Disaster has not befallen the great Machu Picchu. Anyone who has ever visited the UNESCO World Heritage Site knows that the “threats from unregulated urban development in the nearby town of Aguas Calientes” are completely absurd, taking into consideration that the small town is only accessible once a day by train and consists of a flea market and a few restaurants. Even then, the small community living in Aguas Calientes does not pose any threat to Machu Picchu, simply because the Wonder of the World is located 8 kilometers away, on a mountaintop. Having been in Machu Picchu only weeks ago, I can only reinforce that there is no unregulated urban development, and that rather than a “disaster,” it is a cultural jewel treasured by more than 900,000 tourists who visit Peru every year.
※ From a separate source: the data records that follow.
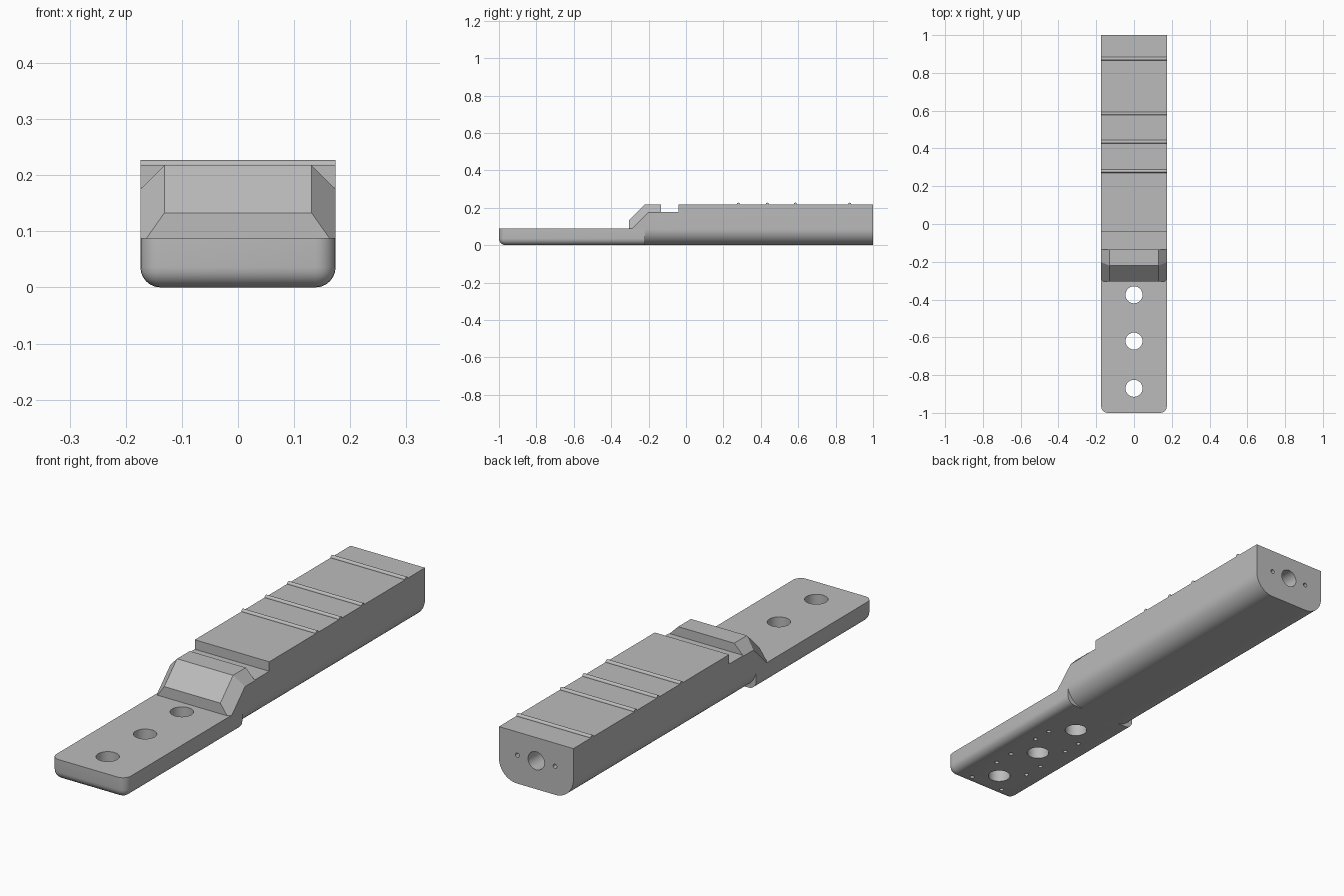
import bpy, bmesh, math
from mathutils import Vector

cube = bpy.data.objects.get("Cube")
if cube:
    bpy.data.objects.remove(cube, do_unlink=True)

W, TOP, PLATE = 0.174, 0.218, 0.088

grey = bpy.data.materials.new("plain grey")
grey.use_nodes = True
grey.diffuse_color = (0.5, 0.5, 0.5, 1)
grey.node_tree.nodes["Principled BSDF"].inputs["Base Color"].default_value = (0.5, 0.5, 0.5, 1)


def make_object(name, bm):
    bmesh.ops.recalc_face_normals(bm, faces=bm.faces)
    mesh = bpy.data.meshes.new(name)
    bm.to_mesh(mesh)
    bm.free()
    mesh.materials.append(grey)
    obj = bpy.data.objects.new(name, mesh)
    bpy.context.collection.objects.link(obj)
    return obj


def box_mesh(x, y0, y1, z0, z1):
    bm = bmesh.new()
    bmesh.ops.create_cube(bm, size=1)
    for v in bm.verts:
        v.co = (v.co.x * 2 * x, y0 + (v.co.y + 0.5) * (y1 - y0), z0 + (v.co.z + 0.5) * (z1 - z0))
    return bm


def round_edges(bm, rule, radius, segments):
    edges = [e for e in bm.edges if rule((e.verts[0].co + e.verts[1].co) / 2)]
    bmesh.ops.bevel(bm, geom=edges, offset=radius, segments=segments, profile=0.5, affect='EDGES')


def trough_mesh(y0, y1):
    # Flat-topped bar with both lower long edges rounded
    bm = box_mesh(W, y0, y1, 0, TOP)
    round_edges(bm, lambda m: abs(m.x) > 0.1 and m.z < 0.01, 0.085, 12)
    return bm


def cylinder(name, centre, radius, length, axis, sides=32):
    bm = bmesh.new()
    bmesh.ops.create_cone(bm, cap_ends=True, segments=sides, radius1=radius, radius2=radius, depth=length)
    turn = Vector((0, 0, 1)).rotation_difference(Vector(axis)).to_matrix()
    for v in bm.verts:
        v.co = turn @ v.co + Vector(centre)
    return make_object(name, bm)


def cut(target, cutter):
    mod = target.modifiers.new("cut", 'BOOLEAN')
    mod.operation = 'DIFFERENCE'
    mod.solver = 'EXACT'
    mod.object = cutter
    with bpy.context.temp_override(object=target, active_object=target, selected_objects=[target]):
        bpy.ops.object.modifier_apply(modifier=mod.name)
    bpy.data.objects.remove(cutter, do_unlink=True)


# Long rear body with a cross slot and three bores in its end
body = make_object("rear_body", trough_mesh(-0.135, 1))
cut(body, make_object("slot_cutter", box_mesh(0.3, -0.3, -0.04, 0.178, 0.4)))
cut(body, cylinder("bore_cutter", (0, 0.95, 0.12), 0.038, 0.5, (0, 1, 0)))
for side in (-1, 1):
    cut(body, cylinder("pin_cutter", (side * 0.088, 1, 0.12), 0.009, 0.16, (0, 1, 0), 16))

# Sloped shoulder, trimmed by the slope and its side chamfers
bm = trough_mesh(-0.305, -0.135)
planes = [((0, -0.22, TOP), (0, -1, 1))]
for side in (-1, 1):
    planes.append(((side * 0.131, -0.22, TOP), (side, 0, 1)))
    planes.append(((side * 0.131, -0.22, TOP), (side, -0.707, 0.707)))
for point, normal in planes:
    geom = bm.verts[:] + bm.edges[:] + bm.faces[:]
    bmesh.ops.bisect_plane(bm, geom=geom, dist=1e-5, plane_co=point, plane_no=normal, clear_outer=True)
    rim = [e for e in bm.edges if e.is_boundary]
    if rim:
        bmesh.ops.holes_fill(bm, edges=rim)
shoulder = make_object("shoulder", bm)

# Flat front plate with rounded front and lower edges
bm = box_mesh(W, -1, -0.22, 0, PLATE)
round_edges(bm, lambda m: (m.z < 0.01 and m.y < -0.3) or (m.y < -0.9 and abs(m.x) > 0.1), 0.036, 6)
plate = make_object("front_plate", bm)

# Through holes, each with four small blind holes beneath
for y in (-0.87, -0.62, -0.375):
    cut(plate, cylinder("hole_cutter", (0, y, 0.05), 0.045, 0.3, (0, 0, 1)))
    for dx in (-0.08, 0.08):
        for dy in (-0.08, 0.08):
            cut(plate, cylinder("screw_cutter", (dx, y + dy, 0), 0.009, 0.08, (0, 0, 1), 16))

# Thin raised ribs across the top
ribs = [cylinder("cross_rib", (0, y, TOP), 0.009, 2 * W, (1, 0, 0), 16)
        for y in (0.28, 0.435, 0.585, 0.875)]

# Smooth the curved parts, keep the edges sharp
bpy.ops.object.select_all(action='DESELECT')
for obj in [body, shoulder, plate] + ribs:
    obj.select_set(True)
bpy.context.view_layer.objects.active = body
bpy.ops.object.shade_smooth_by_angle(angle=math.radians(30))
Lastly, I would like to say that the authors have been irresponsible in asserting that “the Andeans of old who made [the artifacts] have about as much in common culturally with those of us in America as they have with the Peru of our day.” Millions of people in Peru still speak the Incan language, Quechua, and preserve Incan traditions like the veneration of the Sun God at the ceremony of Inti Raymi. As a sign of respect to the direct descendants of the Incan culture, the authors should refrain from making unfounded generalizations about Peruvian culture without having any knowledge of the beliefs of the Andean populations.

Rather than having “blackmailed” the University for art, Peru has reached an exemplary agreement with Yale that recognizes the rule of law and promotes research, education and development. The new museum to be opened in Cuzco will undoubtedly attract more tourists and strengthen Peru’s position as the rising star in Latin America while simultaneously promoting cultural exchange with Elis from around the world. As for Mamis and Mocatta, I encourage you to visit Peru and discover that the country that you depicted as chaotic and unstable is in fact a nation with a rich past, dynamic present and very promising future.

Francesco Ciabatti is a sophomore in Branford College.